Software Engineering
Updated Sat, 10 Sep 2022 17:31:05 GMT

What's the difference between working at a software company and a company whose focus is in another field?

Recently, I was approached by a local ad agency with a job opportunity. They are bringing all web/interactive development in-house and adding to their development team.

I'm growing sick of my cushy, yet boring corporate job, and am intrigued by the position.

Having only worked for software shops where the primary business was making software, I worry that they may not put emphasis on quality software practices, since development is not the focus of their business.

Could anyone with experience at both compare/contrast working at a software company with working at a company that just happens to have an in-house software development team or department?


It will depend on the company. But usually, if it isn't their main focus, the software will be of lesser quality. The process, if they have any, will be less stringent. The testing non-existant. And the work overall less technically challenging.

They'll want it to work, and work now, and that'll be good enough.

But some places are hip about software development, even if they're mom & pop shops doing something else entirely.

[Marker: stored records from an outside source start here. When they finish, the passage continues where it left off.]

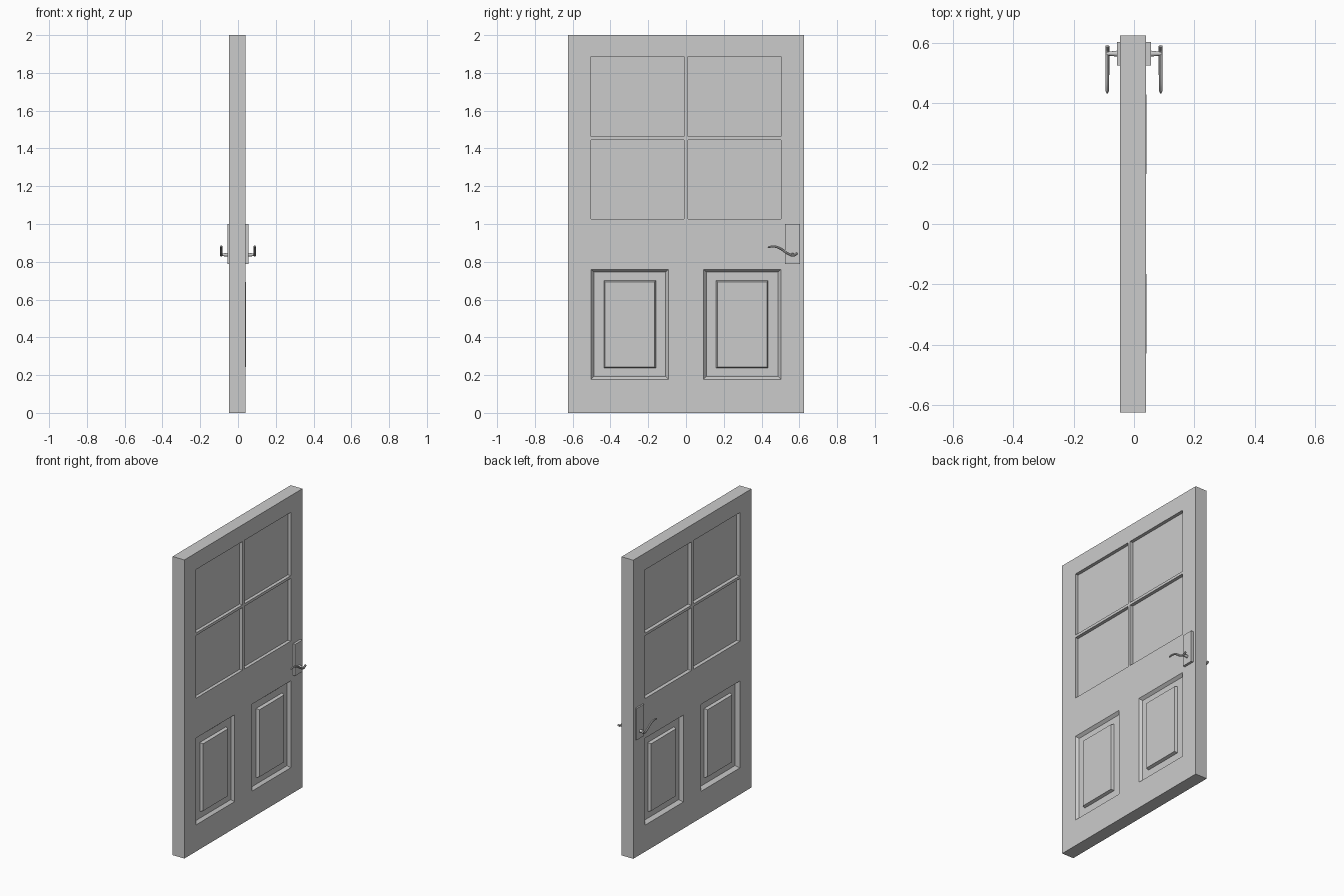
import bpy, bmesh
from math import pi
from mathutils import Matrix

if "Cube" in bpy.data.objects:
    bpy.data.objects.remove(bpy.data.objects["Cube"])

BACK, FRONT = -0.047, 0.040
YS = [-0.625, -0.502, -0.093, -0.010, 0.010, 0.093, 0.502, 0.625]
ZS = [0, 0.178, 0.76, 1.026, 1.446, 1.464, 1.888, 2.0]
WINDOWS = [(y0, y1, z0, z1) for y0, y1 in ((-0.502, -0.010), (0.010, 0.502))
           for z0, z1 in ((1.026, 1.446), (1.464, 1.888))]
PANELS = [(-0.502, -0.093, 0.178, 0.76), (0.093, 0.502, 0.178, 0.76)]


def finish(name, bm):
    bmesh.ops.recalc_face_normals(bm, faces=bm.faces)
    me = bpy.data.meshes.new(name)
    bm.to_mesh(me)
    bm.free()
    ob = bpy.data.objects.new(name, me)
    bpy.context.collection.objects.link(ob)
    return ob


def box(name, x0, x1, y0, y1, z0, z1):
    bm = bmesh.new()
    m = Matrix.Translation(((x0 + x1) / 2, (y0 + y1) / 2, (z0 + z1) / 2)) \
        @ Matrix.Diagonal((x1 - x0, y1 - y0, z1 - z0, 1))
    bmesh.ops.create_cube(bm, size=1, matrix=m)
    return finish(name, bm)


def rings(bm, rect, steps, cap):
    """Nested rectangles (y inset, z inset, x) joined into stepped walls."""
    y0, y1, z0, z1 = rect
    prev = None
    for iy, iz, x in steps:
        cur = [bm.verts.new((x, y, z)) for y, z in
               ((y0 + iy, z0 + iz), (y1 - iy, z0 + iz), (y1 - iy, z1 - iz), (y0 + iy, z1 - iz))]
        if prev:
            for i in range(4):
                j = (i + 1) % 4
                bm.faces.new((prev[i], prev[j], cur[j], cur[i]))
        prev = cur
    if cap:
        bm.faces.new(prev)


def inside(y, z, rects):
    return any(r[0] < y < r[1] and r[2] < z < r[3] for r in rects)


# Door leaf: both faces with window openings and raised panels
bm = bmesh.new()
for s, face in ((1, FRONT), (-1, BACK)):
    for y0, y1 in zip(YS, YS[1:]):
        for z0, z1 in zip(ZS, ZS[1:]):
            if not inside((y0 + y1) / 2, (z0 + z1) / 2, WINDOWS + PANELS):
                rings(bm, (y0, y1, z0, z1), [(0, 0, face)], True)
    for r in WINDOWS:
        # split the walls where the face grid has lines
        cuts = [y for y in YS if r[0] <= y <= r[1]]
        for y0, y1 in zip(cuts, cuts[1:]):
            for z in r[2:]:
                bm.faces.new([bm.verts.new(c) for c in
                              ((face, y0, z), (face, y1, z), (0, y1, z), (0, y0, z))])
        for y in r[:2]:
            bm.faces.new([bm.verts.new(c) for c in
                          ((face, y, r[2]), (face, y, r[3]), (0, y, r[3]), (0, y, r[2]))])
    for r in PANELS:
        rings(bm, r, [(0, 0, face), (0.015, 0.015, s * 0.022),
                      (0.067, 0.060, s * 0.022), (0.073, 0.066, s * 0.0415)], True)
bmesh.ops.remove_doubles(bm, verts=bm.verts, dist=1e-4)
bmesh.ops.bridge_loops(bm, edges=[e for e in bm.edges if e.is_boundary])
finish("door_leaf", bm)

# Glass panes
for i, r in enumerate(WINDOWS):
    box(f"window_pane_{i + 1}", -0.022, 0.018, *r)

# Handles on both faces
PATH = [(0.590, 0.846, 1), (0.568, 0.834, 1), (0.535, 0.846, 1), (0.500, 0.870, 1),
        (0.465, 0.881, 0.9), (0.440, 0.878, 0.8), (0.433, 0.876, 0.25)]
for side, s in (("front", 1), ("back", -1)):
    x0, x1 = sorted((s * 0.035, s * 0.0565))
    box(f"handle_plate_{side}", x0, x1, 0.525, 0.603, 0.788, 1.0)

    bm = bmesh.new()
    bmesh.ops.create_cone(bm, cap_ends=True, segments=16, radius1=0.010, radius2=0.006, depth=0.034,
                          matrix=Matrix.Translation((s * 0.072, 0.565, 0.837))
                          @ Matrix.Rotation(s * pi / 2, 4, 'Y'))
    stem = finish(f"handle_stem_{side}", bm)

    cu = bpy.data.curves.new(f"handle_lever_{side}", 'CURVE')
    cu.dimensions = '3D'
    cu.bevel_depth = 0.0065
    cu.bevel_resolution = 2
    cu.use_fill_caps = True
    sp = cu.splines.new('BEZIER')
    sp.resolution_u = 6
    sp.bezier_points.add(len(PATH) - 1)
    for p, (y, z, rad) in zip(sp.bezier_points, PATH):
        p.co = (s * 0.0885, y, z)
        p.radius = rad
        p.handle_left_type = p.handle_right_type = 'AUTO'
    lever = bpy.data.objects.new(cu.name, cu)
    bpy.context.collection.objects.link(lever)
    bpy.ops.object.select_all(action='DESELECT')
    lever.select_set(True)
    bpy.context.view_layer.objects.active = lever
    bpy.ops.object.convert(target='MESH')
    stem.select_set(True)
    bpy.ops.object.shade_smooth_by_angle()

It depends on the business leadership being open to good ideas, the tech leadership knowing enough to do it right, and having people that can explain a good idea. Which might be you.

Interview the company. Ask them if the know of/adhere to the Joel test. Most of them are good points. See if they understand technical debt and the mythical man-month. Who is your project manager, what process does he use, and how geeky is he?

Comments (5)

  • +2 – Good answer, I think the "work now, and that's good enough" is my biggest concern. Those are good tips for interview questions also. — Jul 28, 2011 at 17:44  
  • +5 – I almost -1'd for "less challenging" - but the rest of the post I agree with. Worked both in SW shops and in operational corporations for 20+ yrs, & have to say that the operational shops are just as challenging. 1) you as the developer face your customer directly every single day. 2) you don't worry about scope creep - it's scope explosion. 3) the business throws anything and everything at you, in quick succession - you don't have the luxury in spending a day or a week on a module in peace, you take what time you get. NB: not saying SW shops are all roses - they aren't. — Jul 28, 2011 at 21:25  
  • +3 – bear in mind that wanting it to work and work now is sometimes the right decision, ultimately you have to understand the business — Jul 28, 2011 at 21:46  
  • +1 – Also on difficulty level: When comparing enterprise software to typical commercial OTS (excluding stuff like games, device drivers, embedded, etc.), you'll usually end up dealing with more stringent reliability and performance requirements, which often trump concerns about the user experience. It really does take talent to keep these all in balance. The software quality is often lower simply because these companies have a hard time attracting the smartest developers (often justifiably so). — Jul 28, 2011 at 23:40  
  • +2 – This is my experience. It depends almost entirely on the particular company but on average a non-software company is more likely to have a bad environment and slothful/lazy developers that only care about getting things done quick instead of doing things right. — Aug 03, 2011 at 18:20